Eating disorders can harm your physical and mental health. Anorexia, bulimia and binge eating are some of the most common eating disorders. They are typically caused by dissatisfaction with physical appearances. Feeling bad about how you look can often lead to depression. In many cases, this can also lead to suicidal thoughts. Here are a few reasons for this.
- Feeling of hopelessness: Eating disorders typically start out as ways to lose weight and look better. Most patients think that this will make them more popular amongst friends and colleagues. However, when they do not see themselves winning more friends because of their new figure, it can lead to feelings of despair and hopelessness. This can make them feel unworthy of living and give rise to suicidal thoughts.
- Malnourishment: By not eating enough food, the body is deprived of essential nutrients. This can give rise to a number of health issues. Malnourishment also influences how the neurons in the brain function. It can hamper the person’s ability to think clearly and contribute to a distorted sense of reality. As a result, the person may be more easily influenced by negativity.
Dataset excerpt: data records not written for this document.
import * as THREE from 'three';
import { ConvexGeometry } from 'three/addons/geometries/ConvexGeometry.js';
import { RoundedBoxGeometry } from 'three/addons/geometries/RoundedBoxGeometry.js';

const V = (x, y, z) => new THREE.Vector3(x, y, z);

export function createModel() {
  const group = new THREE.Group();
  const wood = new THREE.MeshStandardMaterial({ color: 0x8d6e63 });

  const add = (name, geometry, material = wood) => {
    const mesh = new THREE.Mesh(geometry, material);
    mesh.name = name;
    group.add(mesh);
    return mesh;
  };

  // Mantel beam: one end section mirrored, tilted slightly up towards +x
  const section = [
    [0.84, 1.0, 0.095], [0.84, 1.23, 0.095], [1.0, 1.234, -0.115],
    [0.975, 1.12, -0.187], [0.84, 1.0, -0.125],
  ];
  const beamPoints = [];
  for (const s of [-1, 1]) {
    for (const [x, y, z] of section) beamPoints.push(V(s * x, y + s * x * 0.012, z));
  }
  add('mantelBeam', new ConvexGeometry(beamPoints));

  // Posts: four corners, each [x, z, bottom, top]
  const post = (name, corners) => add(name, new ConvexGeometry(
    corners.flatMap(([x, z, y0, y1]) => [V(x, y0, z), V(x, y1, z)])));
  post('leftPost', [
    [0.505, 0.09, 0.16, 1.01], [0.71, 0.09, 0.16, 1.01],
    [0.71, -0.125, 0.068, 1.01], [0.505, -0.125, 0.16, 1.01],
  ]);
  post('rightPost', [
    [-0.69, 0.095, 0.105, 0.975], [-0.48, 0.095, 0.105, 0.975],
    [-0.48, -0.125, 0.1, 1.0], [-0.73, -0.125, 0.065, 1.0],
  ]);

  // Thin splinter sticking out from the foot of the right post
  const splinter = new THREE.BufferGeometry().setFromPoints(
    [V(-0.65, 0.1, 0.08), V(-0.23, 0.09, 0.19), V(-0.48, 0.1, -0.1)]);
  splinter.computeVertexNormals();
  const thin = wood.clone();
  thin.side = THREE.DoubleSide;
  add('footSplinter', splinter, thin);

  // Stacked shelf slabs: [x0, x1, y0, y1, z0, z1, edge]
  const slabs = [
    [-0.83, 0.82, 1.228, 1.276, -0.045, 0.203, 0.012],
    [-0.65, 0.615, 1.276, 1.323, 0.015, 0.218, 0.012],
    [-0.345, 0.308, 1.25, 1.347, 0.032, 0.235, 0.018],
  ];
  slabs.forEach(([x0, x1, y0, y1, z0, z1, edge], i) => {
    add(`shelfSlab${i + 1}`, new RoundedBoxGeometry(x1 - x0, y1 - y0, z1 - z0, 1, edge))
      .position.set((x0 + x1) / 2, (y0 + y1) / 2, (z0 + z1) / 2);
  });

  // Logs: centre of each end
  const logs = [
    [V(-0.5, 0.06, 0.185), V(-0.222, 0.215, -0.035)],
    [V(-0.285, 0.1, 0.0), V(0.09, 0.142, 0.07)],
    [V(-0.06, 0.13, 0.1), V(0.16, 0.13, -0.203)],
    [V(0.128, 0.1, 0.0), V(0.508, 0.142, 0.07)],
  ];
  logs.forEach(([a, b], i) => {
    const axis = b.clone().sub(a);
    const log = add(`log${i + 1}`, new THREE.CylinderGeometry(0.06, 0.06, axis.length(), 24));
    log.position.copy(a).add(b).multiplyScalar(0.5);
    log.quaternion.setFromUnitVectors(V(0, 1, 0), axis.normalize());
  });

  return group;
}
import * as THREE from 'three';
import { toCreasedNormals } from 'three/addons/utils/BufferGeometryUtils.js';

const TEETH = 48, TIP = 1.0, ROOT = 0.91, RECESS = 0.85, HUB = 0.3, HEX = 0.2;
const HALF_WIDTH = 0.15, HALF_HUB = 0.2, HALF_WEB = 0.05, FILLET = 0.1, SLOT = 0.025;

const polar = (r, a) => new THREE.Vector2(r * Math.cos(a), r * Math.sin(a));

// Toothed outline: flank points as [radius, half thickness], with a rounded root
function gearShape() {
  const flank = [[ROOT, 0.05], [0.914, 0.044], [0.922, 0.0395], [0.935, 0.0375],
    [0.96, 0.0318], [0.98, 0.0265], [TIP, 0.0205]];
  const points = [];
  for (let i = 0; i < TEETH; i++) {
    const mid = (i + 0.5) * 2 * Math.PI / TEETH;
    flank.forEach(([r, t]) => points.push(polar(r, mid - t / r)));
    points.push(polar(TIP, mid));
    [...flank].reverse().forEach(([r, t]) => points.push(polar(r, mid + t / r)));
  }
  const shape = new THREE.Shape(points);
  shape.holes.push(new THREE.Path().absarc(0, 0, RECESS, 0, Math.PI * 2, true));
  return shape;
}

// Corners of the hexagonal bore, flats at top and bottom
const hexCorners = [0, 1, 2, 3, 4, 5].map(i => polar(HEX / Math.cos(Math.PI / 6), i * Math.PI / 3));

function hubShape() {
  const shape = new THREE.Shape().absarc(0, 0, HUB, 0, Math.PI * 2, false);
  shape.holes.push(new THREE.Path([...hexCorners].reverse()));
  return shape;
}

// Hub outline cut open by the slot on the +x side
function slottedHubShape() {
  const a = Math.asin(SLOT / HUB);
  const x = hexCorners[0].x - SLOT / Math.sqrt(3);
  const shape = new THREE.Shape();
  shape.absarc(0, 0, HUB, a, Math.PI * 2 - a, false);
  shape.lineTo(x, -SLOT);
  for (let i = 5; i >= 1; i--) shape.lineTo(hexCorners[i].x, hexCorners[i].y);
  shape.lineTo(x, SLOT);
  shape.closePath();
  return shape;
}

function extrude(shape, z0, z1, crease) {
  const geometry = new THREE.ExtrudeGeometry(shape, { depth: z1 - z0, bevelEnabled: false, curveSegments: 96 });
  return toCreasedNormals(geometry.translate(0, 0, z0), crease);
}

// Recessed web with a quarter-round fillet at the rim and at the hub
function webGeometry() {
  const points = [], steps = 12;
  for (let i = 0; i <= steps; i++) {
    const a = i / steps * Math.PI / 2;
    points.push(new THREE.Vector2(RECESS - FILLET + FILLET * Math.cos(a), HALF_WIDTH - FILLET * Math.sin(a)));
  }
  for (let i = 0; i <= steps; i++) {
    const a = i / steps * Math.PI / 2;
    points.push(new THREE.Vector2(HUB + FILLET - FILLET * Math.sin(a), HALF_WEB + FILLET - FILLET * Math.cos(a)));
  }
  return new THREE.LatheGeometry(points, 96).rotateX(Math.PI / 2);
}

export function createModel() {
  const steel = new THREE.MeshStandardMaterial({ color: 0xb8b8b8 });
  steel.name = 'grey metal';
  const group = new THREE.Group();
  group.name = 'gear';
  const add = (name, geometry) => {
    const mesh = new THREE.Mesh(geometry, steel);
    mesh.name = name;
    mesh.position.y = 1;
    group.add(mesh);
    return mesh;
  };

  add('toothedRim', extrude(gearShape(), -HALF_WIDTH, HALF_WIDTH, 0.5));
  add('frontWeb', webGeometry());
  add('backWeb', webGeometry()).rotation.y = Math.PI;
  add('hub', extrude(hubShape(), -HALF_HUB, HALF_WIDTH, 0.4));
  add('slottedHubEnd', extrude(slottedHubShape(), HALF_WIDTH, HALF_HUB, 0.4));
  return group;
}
- Feeling of being a burden: The combination of helplessness, negativity and nutrient deficiency can make the person feel as though they were a burden on everyone else. The attention given to them by friends and family can further intensify such thoughts. In many cases, the person may end up having suicidal thoughts that if he were to give up his life, his friends and family would be better off without him.
- Unrealistic ideals: People with eating disorders typically have unrealistic ideals of the lifestyle and figure they would like to have. When they do not see these goals being achieved in the manner that they dreamt of, it can cause frustration. This can make the person feel worse about himself or herself.
Like any other disease or disorder, it is essential for people with eating disorders to get professional help overcoming their habits. Parents, friends and other members of the family should be supportive and be on the lookout for signs of suicidal thoughts. This includes talking about death, researching means of suicide, not being able to sleep or sleeping too much, isolating oneself from people around, losing interest in activities and hobbies etc. If the person does seem to be having suicidal thoughts, they should not be ignored but brought to the notice of a counsellor immediately.